48 1. Various Ways of Representing Surfaces and Examples

In the case R × R = R2, this corresponds to the fact that the com-

position of a flip about a vertical line with a flip about a horizontal

line is equivalent to rotation by π around the intersection of the two

lines.

With the geodesic flip defined, we can then ask whether the prod-

uct space X × Y is symmetric, and it turns out that if X and Y are

both symmetric spaces, so is their direct product X × Y . In this

manner we can obtain many higher-dimensional examples, and so if

we were to attempt to classify such spaces, we would want to focus

on those which are irreducible in that they cannot be decomposed as

the direct product of two lower-dimensional spaces, since the other

examples will be built from these.

The direct product provides a common means by which we de-

compose objects of interest into simpler examples in order to gain

a complete understanding. We find many examples of this in linear

algebra, in which context the phrase direct sum is also sometimes

used. Any finite-dimensional vector space can be written as the di-

rect product of n copies of R; this is just the statement that any

finite-dimensional vector space has a basis. A more sophisticated ap-

plication of this process is the decomposition of a linear transforma-

tion in terms of its action upon its eigenspaces, so that a symmetric

matrix can be written as the direct product of one-dimensional trans-

formations, while for a general matrix, we have the Jordan normal

form.

This process is also used in the classification of finitely generated

abelian groups, where we decompose the group of interest into a direct

sum of copies of Z and cyclic groups whose order is a power of a

prime, so that no further decomposition is possible. Thus the natural

counterpart to the study of how a particular sort of mathematical

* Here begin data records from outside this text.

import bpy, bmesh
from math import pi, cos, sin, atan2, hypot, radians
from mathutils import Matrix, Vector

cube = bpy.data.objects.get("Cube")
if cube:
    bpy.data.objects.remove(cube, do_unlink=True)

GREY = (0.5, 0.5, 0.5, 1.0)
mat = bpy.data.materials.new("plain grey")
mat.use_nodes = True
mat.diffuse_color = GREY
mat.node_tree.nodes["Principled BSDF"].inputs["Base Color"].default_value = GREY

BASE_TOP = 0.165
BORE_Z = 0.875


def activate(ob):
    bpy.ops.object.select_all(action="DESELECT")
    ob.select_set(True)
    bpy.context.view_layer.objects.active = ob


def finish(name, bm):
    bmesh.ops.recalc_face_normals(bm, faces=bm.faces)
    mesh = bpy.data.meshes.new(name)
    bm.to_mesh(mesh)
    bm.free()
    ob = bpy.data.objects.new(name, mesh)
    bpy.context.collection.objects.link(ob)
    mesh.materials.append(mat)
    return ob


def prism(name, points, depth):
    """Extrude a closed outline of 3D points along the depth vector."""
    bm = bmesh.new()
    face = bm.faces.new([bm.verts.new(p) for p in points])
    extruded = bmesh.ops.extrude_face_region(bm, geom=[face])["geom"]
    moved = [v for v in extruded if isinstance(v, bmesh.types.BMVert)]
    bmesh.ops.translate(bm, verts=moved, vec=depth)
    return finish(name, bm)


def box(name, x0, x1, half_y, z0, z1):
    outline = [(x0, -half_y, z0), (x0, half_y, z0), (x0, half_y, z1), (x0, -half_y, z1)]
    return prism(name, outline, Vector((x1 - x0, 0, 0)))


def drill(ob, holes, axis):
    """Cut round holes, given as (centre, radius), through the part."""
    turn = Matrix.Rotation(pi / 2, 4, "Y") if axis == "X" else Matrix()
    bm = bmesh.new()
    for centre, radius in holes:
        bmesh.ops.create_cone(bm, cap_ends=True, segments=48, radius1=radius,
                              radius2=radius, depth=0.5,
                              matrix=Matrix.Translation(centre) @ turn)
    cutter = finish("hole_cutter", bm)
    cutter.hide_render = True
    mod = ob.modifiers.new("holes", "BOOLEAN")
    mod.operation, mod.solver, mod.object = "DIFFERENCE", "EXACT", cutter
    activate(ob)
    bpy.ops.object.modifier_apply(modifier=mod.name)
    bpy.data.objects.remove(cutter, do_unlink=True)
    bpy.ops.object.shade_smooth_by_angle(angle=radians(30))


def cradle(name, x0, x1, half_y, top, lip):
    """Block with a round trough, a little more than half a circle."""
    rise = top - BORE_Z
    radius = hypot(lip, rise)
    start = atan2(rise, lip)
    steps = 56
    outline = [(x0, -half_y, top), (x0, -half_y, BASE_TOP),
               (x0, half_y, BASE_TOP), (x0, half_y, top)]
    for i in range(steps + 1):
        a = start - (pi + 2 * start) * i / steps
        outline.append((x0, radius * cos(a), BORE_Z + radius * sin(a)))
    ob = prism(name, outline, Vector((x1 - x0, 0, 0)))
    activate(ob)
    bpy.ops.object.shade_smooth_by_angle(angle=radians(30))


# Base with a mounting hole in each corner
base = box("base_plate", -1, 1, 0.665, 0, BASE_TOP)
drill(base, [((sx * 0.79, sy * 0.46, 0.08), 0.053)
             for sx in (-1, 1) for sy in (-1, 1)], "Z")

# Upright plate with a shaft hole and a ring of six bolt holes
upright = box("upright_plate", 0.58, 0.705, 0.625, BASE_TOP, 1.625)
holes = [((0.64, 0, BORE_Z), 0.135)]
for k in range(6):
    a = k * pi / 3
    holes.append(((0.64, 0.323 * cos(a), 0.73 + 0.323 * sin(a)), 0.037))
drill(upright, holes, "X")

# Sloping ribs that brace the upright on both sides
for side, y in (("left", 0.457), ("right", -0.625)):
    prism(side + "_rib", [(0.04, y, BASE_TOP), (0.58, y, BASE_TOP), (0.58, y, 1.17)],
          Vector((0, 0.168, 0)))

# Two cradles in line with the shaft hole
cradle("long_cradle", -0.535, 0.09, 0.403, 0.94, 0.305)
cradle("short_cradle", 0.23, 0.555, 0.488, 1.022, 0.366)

structure can be decomposed is the study of what instances of that

structure are, in some appropriate sense, irreducible.